# WORK ORDER
Please write out every record exactly, but keep any images out of it.

-- EXERCISE INPUT follows --

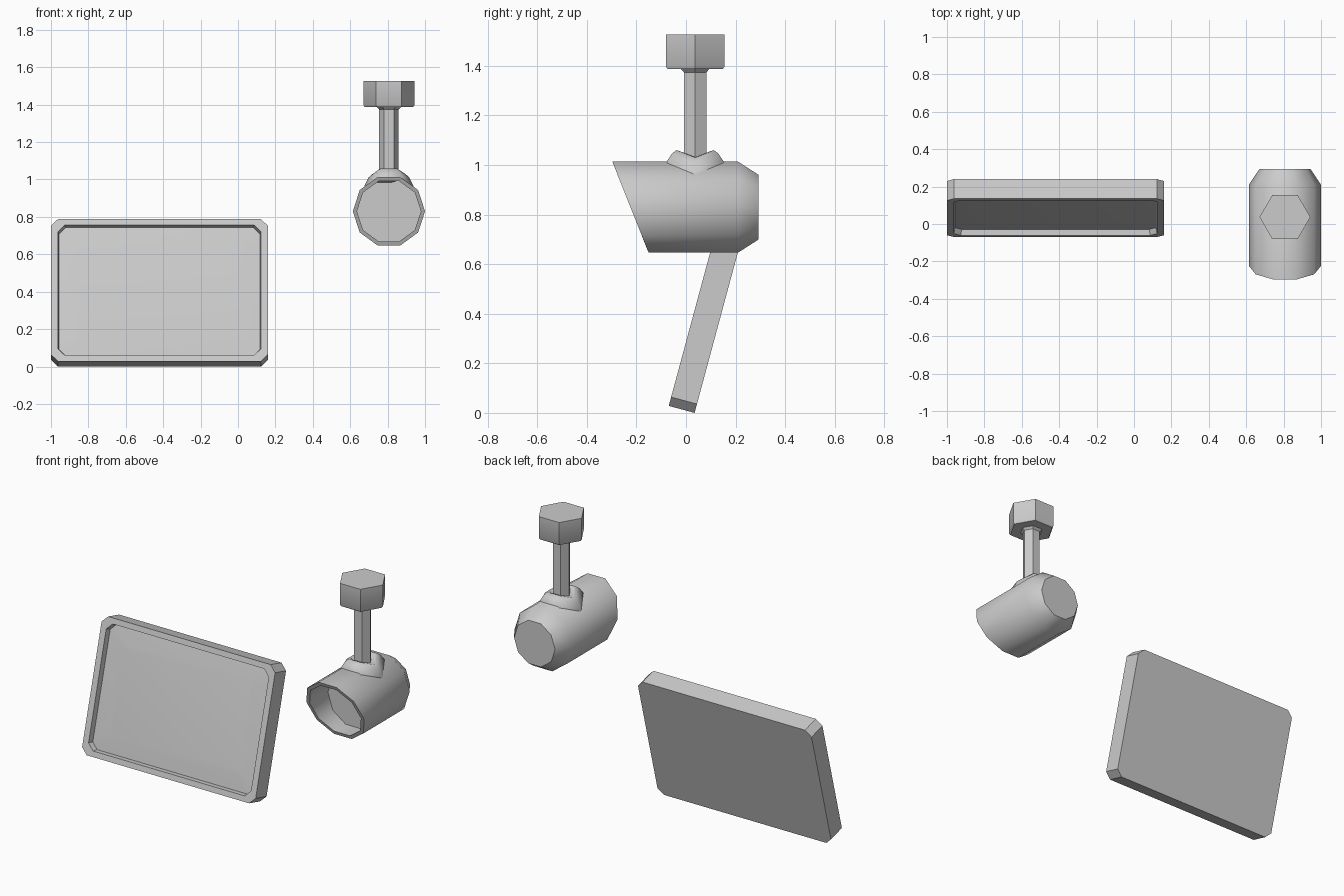
import bpy, bmesh
from math import sin, cos, pi, radians

if "Cube" in bpy.data.objects:
    bpy.data.objects.remove(bpy.data.objects["Cube"])

CX, MY = 0.807, 0.037      # camera centre line, mount centre
BZ = 0.83                  # height of the camera barrel axis


def loft(name, rings, angle=40, loc=(0, 0, 0), rot=(0, 0, 0)):
    """Skin equal-sized rings and cap both ends."""
    bm = bmesh.new()
    loops = [[bm.verts.new(p) for p in ring] for ring in rings]
    n = len(loops[0])
    for a, b in zip(loops, loops[1:]):
        for i in range(n):
            j = (i + 1) % n
            bm.faces.new((a[i], a[j], b[j], b[i]))
    bm.faces.new(loops[0])
    bm.faces.new(loops[-1])
    bmesh.ops.recalc_face_normals(bm, faces=bm.faces)
    mesh = bpy.data.meshes.new(name)
    bm.to_mesh(mesh)
    bm.free()
    obj = bpy.data.objects.new(name, mesh)
    bpy.context.collection.objects.link(obj)
    obj.location, obj.rotation_euler = loc, rot
    bpy.ops.object.select_all(action='DESELECT')
    obj.select_set(True)
    bpy.context.view_layer.objects.active = obj
    bpy.ops.object.shade_smooth_by_angle(angle=radians(angle))
    return obj


def plate(w, h, c, y):
    """Rectangle with clipped corners, facing the front."""
    return [(x, y, z) for x, z in (
        (w, h - c), (w - c, h), (c - w, h), (-w, h - c),
        (-w, c - h), (c - w, -h), (w - c, -h), (w, c - h))]


# Tilted monitor: shell, rim, recess and gently bulged screen
W, H, T = 0.58, 0.3935, 0.054
loft("monitor", [
    plate(W, H, 0.037, T),
    plate(W, H, 0.037, -T),
    plate(W - 0.037, H - 0.033, 0.037, -T),
    plate(W - 0.043, H - 0.039, 0.035, -T + 0.032),
    plate(W - 0.14, H - 0.13, 0.03, -T + 0.024),
], 30, (-0.42, 0.085, 0.394), (radians(-15.1), 0, 0))


# Camera barrel: ten sides with a sloping hood and hollow front
def barrel(r, y, hood=0.0):
    return [(CX + r * cos(k * pi / 5), y - hood * sin(k * pi / 5),
             BZ + r * sin(k * pi / 5)) for k in range(10)]


loft("camera_barrel", [
    barrel(0.137, 0.293),
    barrel(0.193, 0.21),
    barrel(0.193, -0.224, 0.077),
    barrel(0.171, -0.224, 0.068),
    barrel(0.171, -0.05),
], 50)


# Six-sided ceiling mount with stem
def hexagon(r, z, drop=0.0):
    return [(CX + r * cos(k * pi / 3), MY + r * sin(k * pi / 3),
             z - (drop if k % 3 == 0 else 0)) for k in range(6)]


loft("ceiling_mount", [hexagon(r, z) for r, z in (
    (0.136, 1.526), (0.136, 1.397), (0.129, 1.387),
    (0.066, 1.387), (0.052, 1.374), (0.052, 1.0))], 35)

# Collar draped over the top of the barrel
loft("stem_collar", [
    hexagon(0.134, 1.0, 0.06),
    hexagon(0.131, 1.016, 0.05),
    hexagon(0.108, 1.046, 0.034),
    hexagon(0.087, 1.06, 0.03),
    hexagon(0.07, 1.055, 0.024),
    hexagon(0.05, 1.032),
], 60)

-- EXERCISE INPUT concluded --

# ANSWER BOX
import bpy, bmesh
from math import sin, cos, pi, radians

if "Cube" in bpy.data.objects:
    bpy.data.objects.remove(bpy.data.objects["Cube"])

CX, MY = 0.807, 0.037      # camera centre line, mount centre
BZ = 0.83                  # height of the camera barrel axis


def loft(name, rings, angle=40, loc=(0, 0, 0), rot=(0, 0, 0)):
    """Skin equal-sized rings and cap both ends."""
    bm = bmesh.new()
    loops = [[bm.verts.new(p) for p in ring] for ring in rings]
    n = len(loops[0])
    for a, b in zip(loops, loops[1:]):
        for i in range(n):
            j = (i + 1) % n
            bm.faces.new((a[i], a[j], b[j], b[i]))
    bm.faces.new(loops[0])
    bm.faces.new(loops[-1])
    bmesh.ops.recalc_face_normals(bm, faces=bm.faces)
    mesh = bpy.data.meshes.new(name)
    bm.to_mesh(mesh)
    bm.free()
    obj = bpy.data.objects.new(name, mesh)
    bpy.context.collection.objects.link(obj)
    obj.location, obj.rotation_euler = loc, rot
    bpy.ops.object.select_all(action='DESELECT')
    obj.select_set(True)
    bpy.context.view_layer.objects.active = obj
    bpy.ops.object.shade_smooth_by_angle(angle=radians(angle))
    return obj


def plate(w, h, c, y):
    """Rectangle with clipped corners, facing the front."""
    return [(x, y, z) for x, z in (
        (w, h - c), (w - c, h), (c - w, h), (-w, h - c),
        (-w, c - h), (c - w, -h), (w - c, -h), (w, c - h))]


# Tilted monitor: shell, rim, recess and gently bulged screen
W, H, T = 0.58, 0.3935, 0.054
loft("monitor", [
    plate(W, H, 0.037, T),
    plate(W, H, 0.037, -T),
    plate(W - 0.037, H - 0.033, 0.037, -T),
    plate(W - 0.043, H - 0.039, 0.035, -T + 0.032),
    plate(W - 0.14, H - 0.13, 0.03, -T + 0.024),
], 30, (-0.42, 0.085, 0.394), (radians(-15.1), 0, 0))


# Camera barrel: ten sides with a sloping hood and hollow front
def barrel(r, y, hood=0.0):
    return [(CX + r * cos(k * pi / 5), y - hood * sin(k * pi / 5),
             BZ + r * sin(k * pi / 5)) for k in range(10)]


loft("camera_barrel", [
    barrel(0.137, 0.293),
    barrel(0.193, 0.21),
    barrel(0.193, -0.224, 0.077),
    barrel(0.171, -0.224, 0.068),
    barrel(0.171, -0.05),
], 50)


# Six-sided ceiling mount with stem
def hexagon(r, z, drop=0.0):
    return [(CX + r * cos(k * pi / 3), MY + r * sin(k * pi / 3),
             z - (drop if k % 3 == 0 else 0)) for k in range(6)]


loft("ceiling_mount", [hexagon(r, z) for r, z in (
    (0.136, 1.526), (0.136, 1.397), (0.129, 1.387),
    (0.066, 1.387), (0.052, 1.374), (0.052, 1.0))], 35)

# Collar draped over the top of the barrel
loft("stem_collar", [
    hexagon(0.134, 1.0, 0.06),
    hexagon(0.131, 1.016, 0.05),
    hexagon(0.108, 1.046, 0.034),
    hexagon(0.087, 1.06, 0.03),
    hexagon(0.07, 1.055, 0.024),
    hexagon(0.05, 1.032),
], 60)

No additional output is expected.